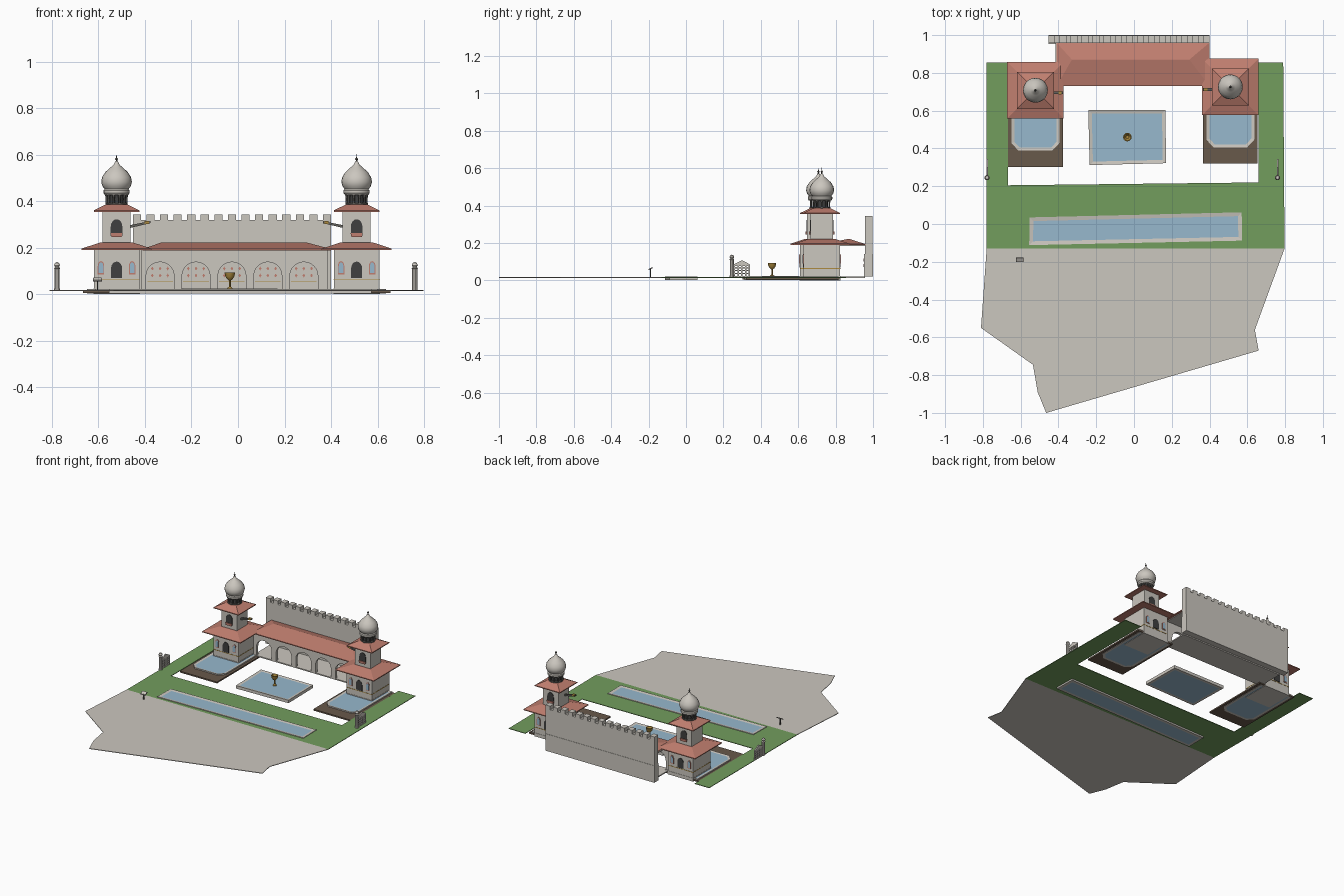
import bpy, bmesh, math
from mathutils import Vector

if "Cube" in bpy.data.objects:
    bpy.data.objects.remove(bpy.data.objects["Cube"])


def material(name, *rgb):
    m = bpy.data.materials.new(name)
    m.use_nodes = True
    m.diffuse_color = (*rgb, 1)
    m.node_tree.nodes["Principled BSDF"].inputs["Base Color"].default_value = (*rgb, 1)
    return m


STONE = material("pale stone", .60, .57, .52)
ROOF = material("terracotta", .53, .21, .16)
WATER = material("water blue", .31, .48, .61)
GRASS = material("grass green", .17, .34, .11)
SOIL = material("soil brown", .14, .10, .07)
GOLD = material("gold", .42, .26, .05)
DARK = material("dark opening", .05, .05, .05)
BRONZE = material("weathered metal", .12, .115, .105)


def finish(name, bm, *mats, smooth=False):
    bmesh.ops.recalc_face_normals(bm, faces=bm.faces)
    mesh = bpy.data.meshes.new(name)
    bm.to_mesh(mesh)
    bm.free()
    for m in mats:
        mesh.materials.append(m)
    ob = bpy.data.objects.new(name, mesh)
    bpy.context.collection.objects.link(ob)
    if smooth:
        bpy.ops.object.select_all(action='DESELECT')
        ob.select_set(True)
        bpy.context.view_layer.objects.active = ob
        bpy.ops.object.shade_smooth_by_angle(angle=math.radians(35))
    return ob


def extrude_outline(pts, lo, hi, axis):
    """Outline pushed along an axis; the two outline coordinates are the other axes in order."""
    place = {'x': lambda a, b, c: (c, a, b), 'y': lambda a, b, c: (a, c, b),
             'z': lambda a, b, c: (a, b, c)}[axis]
    bm = bmesh.new()
    face = bm.faces.new([bm.verts.new(place(a, b, lo)) for a, b in pts])
    out = bmesh.ops.extrude_face_region(bm, geom=[face], use_keep_orig=True)
    moved = [v for v in out["geom"] if isinstance(v, bmesh.types.BMVert)]
    bmesh.ops.translate(bm, verts=moved, vec=Vector(place(0, 0, hi - lo)))
    return bm


def prism(name, pts, lo, hi, mat, axis='z'):
    return finish(name, extrude_outline(pts, lo, hi, axis), mat)


def box(name, x0, x1, y0, y1, z0, z1, mat):
    return prism(name, [(x0, y0), (x1, y0), (x1, y1), (x0, y1)], z0, z1, mat)


def pool(name, pts, z0, z1, border):
    """Stone rim with sunken water, also visible underneath."""
    bm = extrude_outline(pts, z0, z1, 'z')
    bmesh.ops.recalc_face_normals(bm, faces=bm.faces)
    caps = [f for f in bm.faces if abs(f.normal.z) > .9]
    bmesh.ops.inset_region(bm, faces=caps, thickness=border, use_even_offset=True)
    for f in caps:
        f.material_index = 1
        if f.normal.z > 0:
            bmesh.ops.translate(bm, verts=f.verts, vec=(0, 0, -.003))
    return finish(name, bm, STONE, WATER)


def lathe(name, profile, x, y, mat, steps=16):
    bm = bmesh.new()
    verts = [bm.verts.new((x + r, y, z)) for r, z in profile]
    edges = [bm.edges.new(p) for p in zip(verts, verts[1:])]
    bmesh.ops.spin(bm, geom=verts + edges, cent=(x, y, 0), axis=(0, 0, 1),
                   angle=math.tau, steps=steps)
    bmesh.ops.remove_doubles(bm, verts=bm.verts, dist=.0001)
    return finish(name, bm, mat, smooth=True)


def arch(cx, half, z0, spring, top, n=4):
    """Slightly pointed arch outline, from lower left over the top to lower right."""
    left = [(cx - half * math.cos(i / n * math.pi / 2),
             spring + (top - spring) * math.sin(i / n * math.pi / 2)) for i in range(n + 1)]
    right = [(2 * cx - x, z) for x, z in left[-2::-1]]
    return [(cx - half, z0)] + left + right + [(cx + half, z0)]


def hip_roof(name, eave, ridge, z0, z1):
    """Eave and ridge are (x0, x1, y0, y1) rectangles."""
    bm = bmesh.new()
    for (x0, x1, y0, y1), z in ((eave, z0), (eave, z0 + .006), (ridge, z1)):
        for x, y in ((x0, y0), (x1, y0), (x1, y1), (x0, y1)):
            bm.verts.new((x, y, z))
    bm.verts.ensure_lookup_table()
    v = bm.verts
    for base in (0, 4):
        for i in range(4):
            j = (i + 1) % 4
            bm.faces.new((v[base + i], v[base + j], v[base + 4 + j], v[base + 4 + i]))
    bm.faces.new(v[:4])
    bm.faces.new(v[8:])
    bmesh.ops.remove_doubles(bm, verts=bm.verts, dist=.0001)
    return finish(name, bm, ROOF)


def square(cx, cy, h):
    return cx - h, cx + h, cy - h, cy + h


# Grounds
prism("plaza", [(-.78, -.13), (-.81, -.55), (-.535, -.745), (-.51, -.89), (-.465, -1),
                (.66, -.67), (.64, -.56), (.797, -.13)], .014, .018, STONE)
prism("lawn", [(-.78, -.13), (.797, -.13), (.79, .855), (.66, .855), (.66, .22),
               (-.667, .205), (-.667, .855), (-.78, .855)], .014, .018, GRASS)
pool("long_pool", [(-.555, -.112), (.573, -.088), (.57, .062), (-.552, .035)], .003, .022, .02)
pool("centre_pool", [(-.235, .312), (.17, .322), (.166, .603), (-.242, .603)], .003, .024, .018)
lathe("fountain", [(0, .02), (.012, .02), (.012, .025), (.004, .032), (.004, .058), (.012, .065),
                   (.019, .075), (.023, .094), (.018, .094), (.008, .078), (0, .078)],
      -.035, .46, GOLD, 12)

# Towers
for side, cx, cy in (("right", -.522, .708), ("left", .51, .726)):
    s = 1 if cx > 0 else -1
    front = cy - .32
    box(side + "_garden_bed", cx - .145, cx + .145, cy - .405, cy + .095, .004, .014, SOIL)
    pool(side + "_tower_pool",
         [(cx - .127, cy + .09), (cx - .127, front + .04), (cx - .09, front),
          (cx + .09, front), (cx + .127, front + .04), (cx + .127, cy + .09)], .002, .022, .016)
    box(side + "_tower_floor", *square(cx, cy, .1), 0, .024, STONE)
    box(side + "_lower_storey", *square(cx, cy, .098), .02, .19, STONE)
    box(side + "_gold_band", *square(cx, cy, .0995), .062, .066, GOLD)
    hip_roof(side + "_lower_roof", square(cx, cy, .15), square(cx, cy, .07), .19, .222)
    box(side + "_upper_storey", *square(cx, cy, .06), .2, .356, STONE)
    hip_roof(side + "_upper_roof", square(cx, cy, .098), square(cx, cy, .045), .354, .386)
    # Arched openings on front and back
    for d, word in ((-1, "front"), (1, "back")):
        tag = f"{side}_{word}_"
        low, high = cy + d * .098, cy + d * .06

        def panel(name, outline, wall, depth, mat):
            prism(tag + name, outline, wall, wall + d * depth, mat, 'y')

        panel("doorway", arch(cx, .024, .07, .11, .14), low, .003, DARK)
        panel("upper_window", arch(cx, .025, .25, .29, .322), high, .003, DARK)
        panel("window_sill", [(cx - .022, .246), (cx + .022, .246), (cx + .026, .262),
                              (cx - .026, .262)], high, .009, ROOF)
        for k in (-1, 1):
            panel("window_frame", arch(cx + k * .067, .014, .085, .12, .142), low, .003, ROOF)
            panel("window_pane", arch(cx + k * .067, .01, .09, .12, .137), low, .005, WATER)
    # Lantern, dome and finial
    lathe(side + "_lantern_core", [(0, .38), (.032, .38), (.032, .432), (0, .432)], cx, cy, DARK)
    lathe(side + "_lantern_base", [(0, .38), (.047, .38), (.047, .392), (0, .392)], cx, cy, BRONZE)
    for i in range(10):
        a = i * math.tau / 10
        lathe(side + "_lantern_column", [(.006, .385), (.005, .41), (.008, .43)],
              cx + .042 * math.cos(a), cy + .042 * math.sin(a), BRONZE, 6)
    lathe(side + "_dome", [(0, .426), (.05, .426), (.056, .434), (.056, .446), (.051, .451),
                           (.061, .464), (.066, .482), (.062, .503), (.048, .525), (.028, .543),
                           (.013, .556), (.006, .57), (0, .57)], cx, cy, STONE, 20)
    lathe(side + "_finial", [(.006, .565), (.003, .575), (.007, .581), (.002, .587), (0, .606)],
          cx, cy, BRONZE, 8)
    # Spout reaching inwards from the upper storey
    inner = cx - s * .06
    prism(side + "_spout", [(inner, .285), (inner - s * .085, .305), (inner - s * .085, .314),
                            (inner, .297)], cy - .021, cy - .007, BRONZE, 'y')
    box(side + "_spout_tip", *square(inner - s * .07, cy - .014, .009), .302, .314, GOLD)

# Arcade with five arches
centres = [-.335 + .1545 * i for i in range(5)]
outline = [(-.416, .02)]
for c in centres:
    outline += arch(c, .06, .02, .08, .138, 6)
outline += [(.386, .02), (.386, .19), (-.416, .19)]
prism("arcade_wall", outline, .77, .79, STONE, 'y')
box("arcade_floor", -.416, .386, .77, .957, .012, .02, STONE)
box("arcade_ceiling", -.416, .386, .77, .957, .184, .19, STONE)
hip_roof("arcade_roof", (-.41, .40, .73, .96), (-.33, .295, .868, .872), .188, .222)
for c in centres:
    box("wall_band", c - .055, c + .055, .951, .954, .052, .055, GOLD)
    for dx in (-.033, 0, .033):
        for z in (.08, .11):
            prism("wall_flower", [(c + dx - .006, z), (c + dx, z - .008), (c + dx + .006, z),
                                  (c + dx, z + .008)], .950, .954, ROOF, 'y')

# Battlement wall
left, right, count = -.452, .40, 15
pitch = (right - left) / (count - .4)
outline = [(right, .02), (left, .02)]
for i in range(count):
    x = left + i * pitch
    outline += [(x, .343), (x + .6 * pitch, .343)]
    if i < count - 1:
        outline += [(x + .6 * pitch, .318), (x + pitch, .318)]
prism("battlement_wall", outline, .957, .998, STONE, 'y')
box("battlement_plinth", left, right, .953, 1, .02, .14, STONE)

# Side gates: ball-topped post and lattice screen
for side, x in (("right", -.778), ("left", .76)):
    lathe(side + "_gate_post", [(0, .016), (.013, .016), (.011, .03), (.011, .108), (.014, .112),
                                (.008, .116), (.013, .124), (.009, .134), (0, .138)],
          x, .245, STONE, 10)
    y0, y1 = .255, .343
    prism(side + "_screen_top", [(y0, .076), (y1, .076), (y1, .085), ((y0 + y1) / 2, .108),
                                 (y0, .085)], x - .004, x + .004, STONE, 'x')
    for i in range(5):
        y = y0 + i * (y1 - y0 - .008) / 4
        box(side + "_screen_upright", x - .004, x + .004, y, y + .008, .016, .08, STONE)
    for i in range(4):
        z = .018 + i * .0155
        box(side + "_screen_rail", x - .003, x + .003, y0, y1, z, z + .006, STONE)

# Information stand
box("stand_post", -.607, -.601, -.193, -.187, .016, .06, BRONZE)
prism("stand_panel", [(-.2, .054), (-.178, .066), (-.179, .070), (-.201, .058)],
      -.624, -.584, BRONZE, 'x')
prism("stand_plate", [(-.2, .0585), (-.18, .0694), (-.18, .0714), (-.2, .0605)],
      -.621, -.587, STONE, 'x')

+++

▶ _Task to complete_
A single figure is required: the number of lines in the data above in which the word "front" appears.

▶ _Response area_
5